Editor’s note: This story has been updated. Find the most recent information here.
Updated, 10:30 a.m. Saturday: A powerful, historic storm continued battering a huge swath of the Western Alaska coastline on Saturday, with reports of flooding, wind damage and power outages.
The extent of flooding and damage wasn’t immediately clear but social media posts reported flooding in multiple communities.
As the system approached Alaska late Friday and into early Saturday, roaring south-to-southwesterly winds battered the state’s western coast. Through Saturday morning, widespread gusts had reached 45 to 77 mph, according to the National Weather Service.
In Hooper Bay, with a population of over 1,000 people, some families were reportedly evacuating and social media posts showed water reaching some dwellings and roads underwater.
Farther north, the National Weather Service reported major flooding in Golovin. “Water is surrounding the school, homes and structures are flooded, at least a couple homes floating off the foundation, some older fuel tanks are tilted over,” the weather service’s Fairbanks office posted on social media Saturday morning.
Flooding was reported in other communities across the region, including Nome, Unalakleet and Shaktoolik.
Around 9:40 a.m. Saturday, Gov. Mike Dunleavy said on Twitter that he “verbally declared a disaster for communities impacted” by the storm hitting Alaska’s western coast, and that the state’s Emergency Operations Center had not received reports of injuries so far.
“We will continue to monitor the storm and update Alaskans as much as possible,” he said in the post.
The center of the storm was approaching the Bering Strait out of the Bering Sea and toward the Chukchi Sea on Saturday morning, the weather service reported.

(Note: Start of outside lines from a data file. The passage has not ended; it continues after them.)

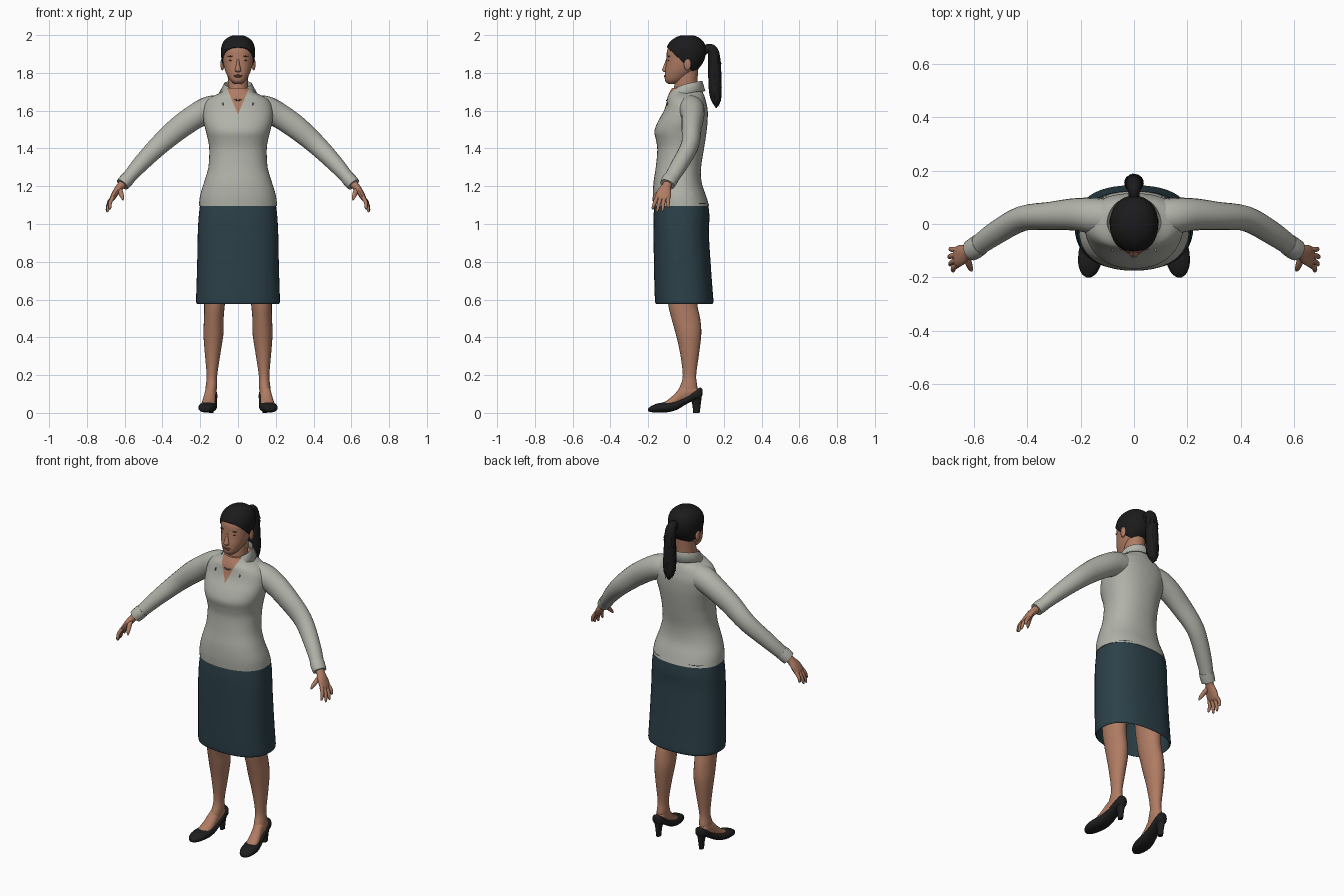
import bpy, bmesh, math, random
from mathutils import Vector, Matrix

random.seed(4)


def material(name, rgb):
    m = bpy.data.materials.new(name)
    m.diffuse_color = (*rgb, 1)
    return m


SKIN = material("skin", (0.43, 0.20, 0.125))
SHIRT = material("shirt_grey", (0.44, 0.45, 0.40))
SKIRT = material("skirt_teal", (0.025, 0.052, 0.066))
HAIR = material("hair_black", (0.011, 0.011, 0.012))
SHOE = material("shoe_black", (0.013, 0.013, 0.014))
LIP = material("lip_brown", (0.27, 0.09, 0.065))
EYE = material("eye_dark", (0.06, 0.035, 0.025))
BEAD = material("bead_grey", (0.10, 0.10, 0.10))


def spline(rows, k=4):
    """Resample rows of numbers with a Catmull-Rom curve."""
    out = []
    for i in range(len(rows) - 1):
        p = [rows[max(0, i - 1)], rows[i], rows[i + 1], rows[min(len(rows) - 1, i + 2)]]
        for j in range(k):
            t = j / k
            out.append([0.5 * (2 * b + (c - a) * t + (2 * a - 5 * b + 4 * c - d) * t * t
                               + (3 * b - a - 3 * c + d) * t ** 3) for a, b, c, d in zip(*p)])
    return out + [list(rows[-1])]


def finish(name, bm, mats, mirror=False):
    bmesh.ops.recalc_face_normals(bm, faces=bm.faces)
    me = bpy.data.meshes.new(name)
    bm.to_mesh(me)
    bm.free()
    for m in mats if isinstance(mats, list) else [mats]:
        me.materials.append(m)
    ob = bpy.data.objects.new(name, me)
    bpy.context.collection.objects.link(ob)
    if mirror:
        ob.modifiers.new("mirror", "MIRROR").use_mirror_merge = False
    return ob


def skin_rings(rings, bm=None, caps=True, closed=True):
    bm = bm or bmesh.new()
    vs = [[bm.verts.new(p) for p in r] for r in rings]
    n = len(vs[0])
    for a, b in zip(vs, vs[1:]):
        for i in range(n if closed else n - 1):
            j = (i + 1) % n
            bm.faces.new((a[i], a[j], b[j], b[i]))
    if caps:
        bm.faces.new(vs[0])
        bm.faces.new(vs[-1])
    return bm


def stack(rows, n=32, power=2.0, axis="z", k=4):
    """Rows of (position, centre x, half width, low, high) along an axis."""
    rings = []
    for q, cx, rx, lo, hi in spline(rows, k):
        ring = []
        for i in range(n):
            a = math.tau * i / n
            c, s = math.cos(a), math.sin(a)
            x = cx + rx * math.copysign(abs(c) ** (2 / power), c)
            w = (lo + hi) / 2 + (hi - lo) / 2 * math.copysign(abs(s) ** (2 / power), s)
            ring.append((x, w, q) if axis == "z" else (x, q, w))
        rings.append(ring)
    return skin_rings(rings)


def tube(rows, n=20, ref=(0, 1, 0), bm=None, k=4):
    """Rows of (x, y, z, thickness, breadth) along a path."""
    rows = spline(rows, k)
    pts = [Vector(r[:3]) for r in rows]
    rings = []
    for i, r in enumerate(rows):
        t = (pts[min(i + 1, len(pts) - 1)] - pts[max(i - 1, 0)]).normalized()
        u = t.cross(Vector(ref)).normalized()
        v = u.cross(t)
        rings.append([pts[i] + u * max(r[3], .001) * math.cos(math.tau * j / n)
                      + v * max(r[4], .001) * math.sin(math.tau * j / n) for j in range(n)])
    return skin_rings(rings, bm)


def ball(bm, loc, size):
    bmesh.ops.create_uvsphere(bm, u_segments=16, v_segments=10, radius=1,
                              matrix=Matrix.Translation(loc) @ Matrix.Diagonal((*size, 1)))


# Blouse body, with the neck opening cut as a V
body = stack([(1.095, 0, .207, -.172, .123), (1.15, 0, .201, -.175, .106), (1.22, 0, .180, -.172, .083),
              (1.30, 0, .157, -.160, .080), (1.39, 0, .152, -.152, .094), (1.44, 0, .158, -.158, .102),
              (1.49, 0, .170, -.167, .109), (1.54, 0, .182, -.150, .114), (1.60, 0, .186, -.117, .115),
              (1.64, 0, .175, -.104, .108), (1.67, 0, .145, -.098, .100), (1.695, 0, .095, -.088, .090),
              (1.72, 0, .070, -.074, .080)], n=48, power=2.25)
for s in (1, -1):
    bmesh.ops.bisect_plane(body, geom=body.verts[:] + body.edges[:] + body.faces[:],
                           plane_co=(0, 0, 1.58), plane_no=(s, 0, -.42))
for f in body.faces:
    c = f.calc_center_median()
    if c.z > 1.719 or (c.y < -.03 and abs(c.x) < .42 * (c.z - 1.58)):
        f.material_index = 1
finish("blouse", body, [SHIRT, SKIN])

# Sleeves and cuffs
finish("sleeve", tube([(.08, .02, 1.613, .070, .070), (.15, .030, 1.606, .071, .068), (.22, .036, 1.573, .066, .061),
                       (.315, .030, 1.507, .062, .053), (.42, .020, 1.415, .053, .047),
                       (.52, -.035, 1.313, .043, .044), (.59, -.085, 1.232, .034, .038)]), SHIRT, True)
finish("cuff", tube([(.578, -.077, 1.246, .037, .041), (.595, -.089, 1.228, .038, .042),
                     (.612, -.099, 1.209, .036, .040)], k=2), SHIRT, True)

# Folded collar, open at the front
rings = [[], [], []]
for i in range(41):
    t = i / 20 - 1
    a, b, e = math.radians(140 * t), math.radians(127 * t), abs(t)
    rings[0].append((.070 * math.sin(a), .010 + .070 * math.cos(a), 1.69))
    rings[1].append((.074 * math.sin(a), .010 + .076 * math.cos(a), 1.755 - .035 * e ** 2))
    rings[2].append((.100 * math.sin(b), .008 + .092 * math.cos(b) - .055 * e ** 3, 1.703 - .075 * e ** 4))
collar = finish("collar", skin_rings(rings, caps=False, closed=False), SHIRT)
sol = collar.modifiers.new("thickness", "SOLIDIFY")
sol.thickness, sol.offset = .006, 0

# Hollow skirt, turned in at the hem
finish("skirt", stack([(1.11, 0, .200, -.166, .117), (1.04, 0, .208, -.172, .124), (.95, 0, .213, -.172, .121),
                       (.80, 0, .216, -.170, .130), (.66, 0, .220, -.167, .140), (.595, 0, .222, -.164, .145),
                       (.578, 0, .218, -.160, .141), (.59, 0, .211, -.154, .135), (.70, 0, .208, -.155, .128),
                       (1.0, 0, .198, -.158, .110)], n=48, power=2.4), SKIRT)

# Legs and feet
finish("leg", stack([(.92, .112, .076, -.105, .085), (.72, .118, .064, -.105, .065), (.58, .124, .055, -.095, .060),
                     (.50, .128, .052, -.077, .075), (.42, .130, .053, -.055, .081), (.32, .134, .042, -.032, .070),
                     (.20, .138, .028, -.017, .054), (.14, .141, .030, -.032, .060),
                     (.09, .145, .028, -.055, .060)], n=24), SKIN, True)
finish("foot", stack([(.07, .142, .018, .085, .125), (.03, .143, .029, .075, .150), (-.02, .147, .030, .045, .143),
                      (-.06, .153, .034, .025, .100), (-.10, .159, .036, .015, .067),
                      (-.14, .165, .030, .012, .045)], n=20, axis="y"), SKIN, True)

# Heeled shoes
finish("shoe", stack([(.087, .142, .010, .095, .125), (.075, .142, .028, .075, .134), (.04, .143, .034, .065, .115),
                      (0, .146, .035, .045, .086), (-.05, .152, .042, .016, .066), (-.10, .160, .047, .003, .058),
                      (-.15, .166, .043, .002, .050), (-.185, .169, .028, .004, .036),
                      (-.20, .170, .009, .010, .024)], n=24, power=2.3, axis="y"), SHOE, True)
finish("heel", stack([(.095, .142, .028, .015, .084), (.05, .142, .016, .032, .079), (0, .142, .012, .038, .072)],
                     n=16), SHOE, True)

# Hands: palm, four fingers and thumb
hand = tube([(.600, -.092, 1.222, .026, .028), (.622, -.103, 1.200, .021, .025), (.645, -.115, 1.170, .018, .038),
             (.664, -.124, 1.138, .014, .040), (.671, -.127, 1.125, .008, .034)], n=16)
for i, tip in enumerate([(.680, -.178, 1.078), (.693, -.154, 1.063), (.697, -.125, 1.067), (.692, -.094, 1.085)]):
    base = Vector((.662, -.153 + .019 * i, 1.142))
    tip = Vector(tip)
    mid = base.lerp(tip, .5) + Vector((.006, 0, .002))
    end = base.lerp(tip, .9)
    tube([(*base, .011, .011), (*mid, .010, .010), (*end, .007, .007), (*tip, .002, .002)], 10, bm=hand, k=3)
tube([(.628, -.118, 1.188, .013, .013), (.620, -.148, 1.163, .013, .012), (.612, -.168, 1.140, .009, .009),
      (.608, -.177, 1.125, .002, .002)], 10, bm=hand, k=3)
finish("hand", hand, SKIN, True)

# Head and neck
head_rows = [(1.742, 0, .020, -.095, -.05), (1.76, 0, .042, -.111, -.01), (1.80, 0, .064, -.112, .04),
             (1.84, 0, .076, -.107, .075), (1.88, 0, .082, -.103, .092), (1.92, 0, .083, -.100, .096),
             (1.955, 0, .073, -.082, .085), (1.98, 0, .049, -.052, .060), (1.993, 0, .018, -.018, .028)]
finish("head", stack(head_rows, power=2.15), SKIN)
finish("neck", stack([(1.62, 0, .062, -.078, .06), (1.70, 0, .055, -.066, .06), (1.75, 0, .054, -.060, .06),
                      (1.82, 0, .055, -.050, .065)]), SKIN)
finish("nose", stack([(1.878, 0, .007, -.104, -.08), (1.845, 0, .010, -.116, -.08), (1.817, 0, .017, -.127, -.08),
                      (1.808, 0, .016, -.122, -.08), (1.803, 0, .010, -.112, -.08)], n=14), SKIN)

# Facial features
for name, loc, size, mat in [("ear", (.083, .008, 1.845), (.010, .019, .032), SKIN),
                             ("eye", (.033, -.090, 1.866), (.014, .007, .005), EYE),
                             ("brow", (.034, -.091, 1.888), (.021, .008, .003), EYE)]:
    bm = bmesh.new()
    ball(bm, loc, size)
    finish(name, bm, mat, True)
bm = bmesh.new()
ball(bm, (0, -.107, 1.787), (.025, .009, .004))
ball(bm, (0, -.107, 1.780), (.021, .010, .005))
finish("lips", bm, LIP)

# Swept-back hair: a larger head shell trimmed along the hairline
hair = stack([(z + .006, x, r + .007, f - .006, b + .010) for z, x, r, f, b in head_rows], power=2.15)
bmesh.ops.bisect_plane(hair, geom=hair.verts[:] + hair.edges[:] + hair.faces[:],
                       plane_co=(0, 0, 1.842), plane_no=(0, .93, 1), clear_inner=True)
cap = finish("hair", hair, HAIR)
sol = cap.modifiers.new("thickness", "SOLIDIFY")
sol.thickness = .010

# Ponytail with ragged tufts
tail_rows = [(0, .085, 1.905, .020, .020), (0, .118, 1.930, .024, .022), (0, .146, 1.905, .030, .030),
             (0, .152, 1.80, .035, .034), (0, .155, 1.70, .033, .037), (0, .160, 1.65, .024, .028),
             (0, .160, 1.615, .003, .003)]
tail = tube(tail_rows, n=14, ref=(1, 0, 0))
for i in range(60):
    a = random.uniform(-.25, math.pi + .25)
    out = Vector((math.cos(a), math.sin(a), 0))
    z = random.uniform(1.64, 1.88)
    at = Vector((0, .153, z)) + out * (.026 if z > 1.68 else .018)
    d = (out * .55 + Vector((0, 0, -1))).normalized()
    bmesh.ops.create_cone(tail, cap_ends=True, segments=5, radius1=.010, radius2=0, depth=.045,
                          matrix=Matrix.Translation(at) @ d.to_track_quat("Z", "Y").to_matrix().to_4x4())
finish("ponytail", tail, HAIR)

# Bead necklace
bm = bmesh.new()
for i in range(9):
    t = i / 4 - 1
    ball(bm, (.036 * t, -.101 + .014 * t * t, 1.655 + .016 * t * t), (.0045, .0045, .0045))
finish("necklace", bm, BEAD)

# Smooth shading with sharp edges kept
for ob in bpy.context.scene.objects:
    ob.select_set(True)
    bpy.context.view_layer.objects.active = ob
bpy.ops.object.shade_smooth_by_angle(angle=math.radians(40))
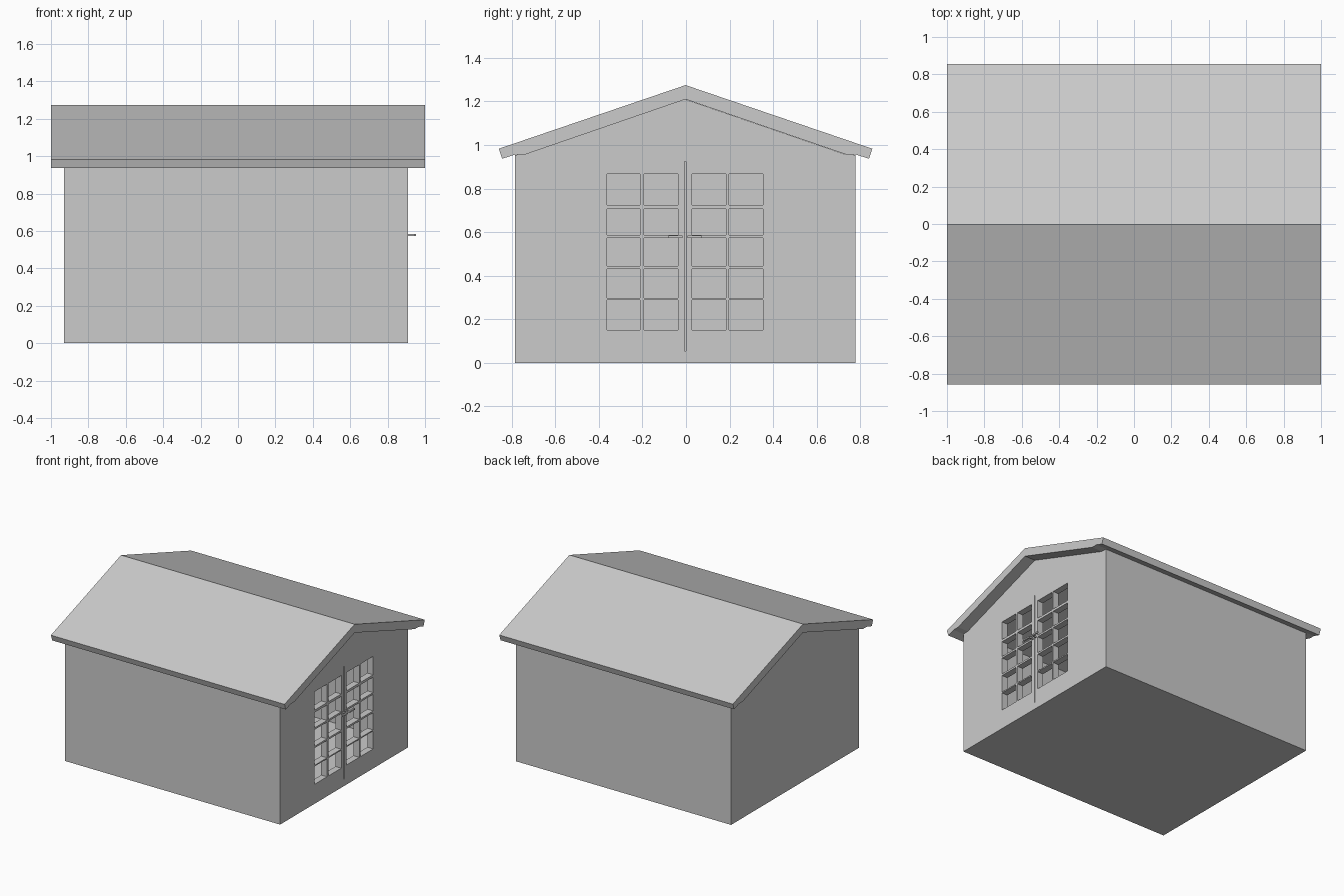
import bpy, bmesh

if "Cube" in bpy.data.objects:
    bpy.data.objects.remove(bpy.data.objects["Cube"])

YC = -0.004            # centre line of the gable
X0, X1 = -0.93, 0.91   # outer wall ends
T = 0.05               # wall and door thickness


def make_object(name, bm):
    bmesh.ops.recalc_face_normals(bm, faces=bm.faces)
    mesh = bpy.data.meshes.new(name)
    bm.to_mesh(mesh)
    bm.free()
    ob = bpy.data.objects.new(name, mesh)
    bpy.context.collection.objects.link(ob)
    return ob


def prism(name, half, x0, x1):
    """Extrude along x a profile given as its +y half, top to bottom."""
    pts = half + [(-y, z) for y, z in reversed(half) if y > 0]
    bm = bmesh.new()
    face = bm.faces.new([bm.verts.new((x0, YC + y, z)) for y, z in pts])
    new = bmesh.ops.extrude_face_region(bm, geom=[face])["geom"]
    bmesh.ops.translate(bm, vec=(x1 - x0, 0, 0),
                        verts=[v for v in new if isinstance(v, bmesh.types.BMVert)])
    return make_object(name, bm)


def boxes(name, specs):
    """One object from boxes given as x, y and z ranges."""
    bm = bmesh.new()
    for rng in specs:
        vs = bmesh.ops.create_cube(bm, size=1)["verts"]
        for v in vs:
            for i, (a, b) in enumerate(rng):
                v.co[i] = (a + b) / 2 + v.co[i] * (b - a)
    return make_object(name, bm)


def cut(target, cutter):
    cutter.hide_render = True
    cutter.hide_set(True)
    mod = target.modifiers.new(cutter.name, 'BOOLEAN')
    mod.operation = 'DIFFERENCE'
    mod.solver = 'EXACT'
    mod.object = cutter


# hollow walls with floor
walls = prism("walls", [(0, 1.21), (0.735, 0.957), (0.781, 0.955), (0.781, 0)], X0, X1)
room = prism("room_cutter", [(0, 1.35), (0.781 - T, 1.1), (0.781 - T, T)], X0 + T, X1 - T)
cut(walls, room)

# window panes and the slit between the two doors
depth = (X1 - 0.1, X1 + 0.1)
cols = [(-0.362, -0.211), (-0.193, -0.037), (0.028, 0.183), (0.198, 0.353)]
rows = [(0.151, 0.289), (0.298, 0.431), (0.445, 0.573), (0.587, 0.706), (0.725, 0.867)]
openings = [(depth, c, r) for c in cols for r in rows]
openings.append((depth, (-0.008, 0.0), (0.055, 0.925)))
cut(walls, boxes("pane_cutter", openings))

# roof: a bent slab notched where it sits on the side walls
ridge = prism("roof", [(0, 1.275), (0.857, 0.983), (0.842, 0.937),
                       (0.783, 0.956), (0.735, 0.957)], -1, 1)
bm = bmesh.new()
bm.from_mesh(ridge.data)
bm.free()
bpy.data.objects.remove(ridge)

bm = bmesh.new()
upper = [(-0.857, 0.983), (0, 1.275), (0.857, 0.983)]
lower = [(0.842, 0.937), (0.783, 0.956), (0.735, 0.957), (0, 1.21),
         (-0.735, 0.957), (-0.783, 0.956), (-0.842, 0.937)]
face = bm.faces.new([bm.verts.new((-1, YC / 2 + y, z)) for y, z in upper + lower])
new = bmesh.ops.extrude_face_region(bm, geom=[face])["geom"]
bmesh.ops.translate(bm, vec=(2, 0, 0),
                    verts=[v for v in new if isinstance(v, bmesh.types.BMVert)])
make_object("roof", bm)

# lever handles, one per door
for side, s in (("left", -1), ("right", 1)):
    def span(a, b):
        return tuple(sorted((YC + s * a, YC + s * b)))
    boxes(side + "_door_handle", [
        ((X1 - 0.01, 0.945), span(0.012, 0.022), (0.573, 0.584)),
        ((0.94, 0.952), span(0.012, 0.076), (0.573, 0.584))])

Coastal flood warnings and high wind warnings both remain in effect until late Saturday evening, while storm warnings have been posted at sea to warn mariners of extremely dangerous conditions.
Water levels in Nome are likely to top out at 8 to 11 feet above high tide, the weather service said. In nearby Golovin, water levels will be even higher, pushing 9 to 13 feet above their normal high tide level, according to the weather service.
This is a developing story and will be updated. If you live in a community impacted by the storm and are interested in talking to a reporter about your experience, you can reach us at email@example.com.
Residents on Alaska’s vast and sparsely populated western coast braced Friday for a powerful storm that forecasters said could be one of the worst in recent history, bringing with it hurricane-force winds and high surf that could knock out power and cause flooding.
The storm is the remnants of what was Typhoon Merbok, which University of Alaska Fairbanks climate specialist Rick Thoman said is also influencing weather patterns far from Alaska — a rare late-summer storm now is expected to bring rain this weekend to drought-stricken parts of California.
“All this warm air that’s been brought north by this ex-typhoon is basically inducing a chain reaction in the jet stream downstream from Alaska,” he said.
“It’s a historic-level storm,” Thoman said of the system steaming toward Alaska. “In 10 years, people will be referring to the September 2022 storm as a benchmark storm.”
Hurricane-force winds were forecast in parts of the Bering Sea, while in the small communities of Elim and Koyuk, around 90 miles from the hub community of Nome, water levels could be up to 18 feet above the normal high tide line, according to the National Weather Service. Flood warnings were in effect until Sunday in some areas.
In Nome, which has about 3,500 residents, Leon Boardway was working as usual Friday at the Nome Visitors Center, a half-block from the Bering Sea. “I just want to keep my door open and the coffee pot on,” he said after it had begun to rain and the winds picked up.
But few people were coming by. Residents, visitors and businesses in the town, famous for being the end of the Iditarod Trail Sled Dog Race and the setting for the dredging-for-gold reality show “Bering Sea Gold,” were boarding up windows and otherwise preparing for the storm.
“The ocean is getting worse out there,” said Boardway, 71, as he checked out the center’s webcam, which from its high perch has a good view of the swells.
“I hope everybody stays calm and everybody just gets in a good, safe position,” he said.
Typhoon Merbok formed farther east in the Pacific Ocean than where such storms typically appear. Water temperatures are unusually warm this year so the storm “was able to spin up,” Thoman said.
Meanwhile, a low-pressure system was expected to drop from the Gulf of Alaska and park off the coast of Northern California, producing gusty ridgetop winds before rains set in late Saturday, the National Weather Service said.
This story includes reporting from the Anchorage Daily News, the Associated Press and The Washington Post.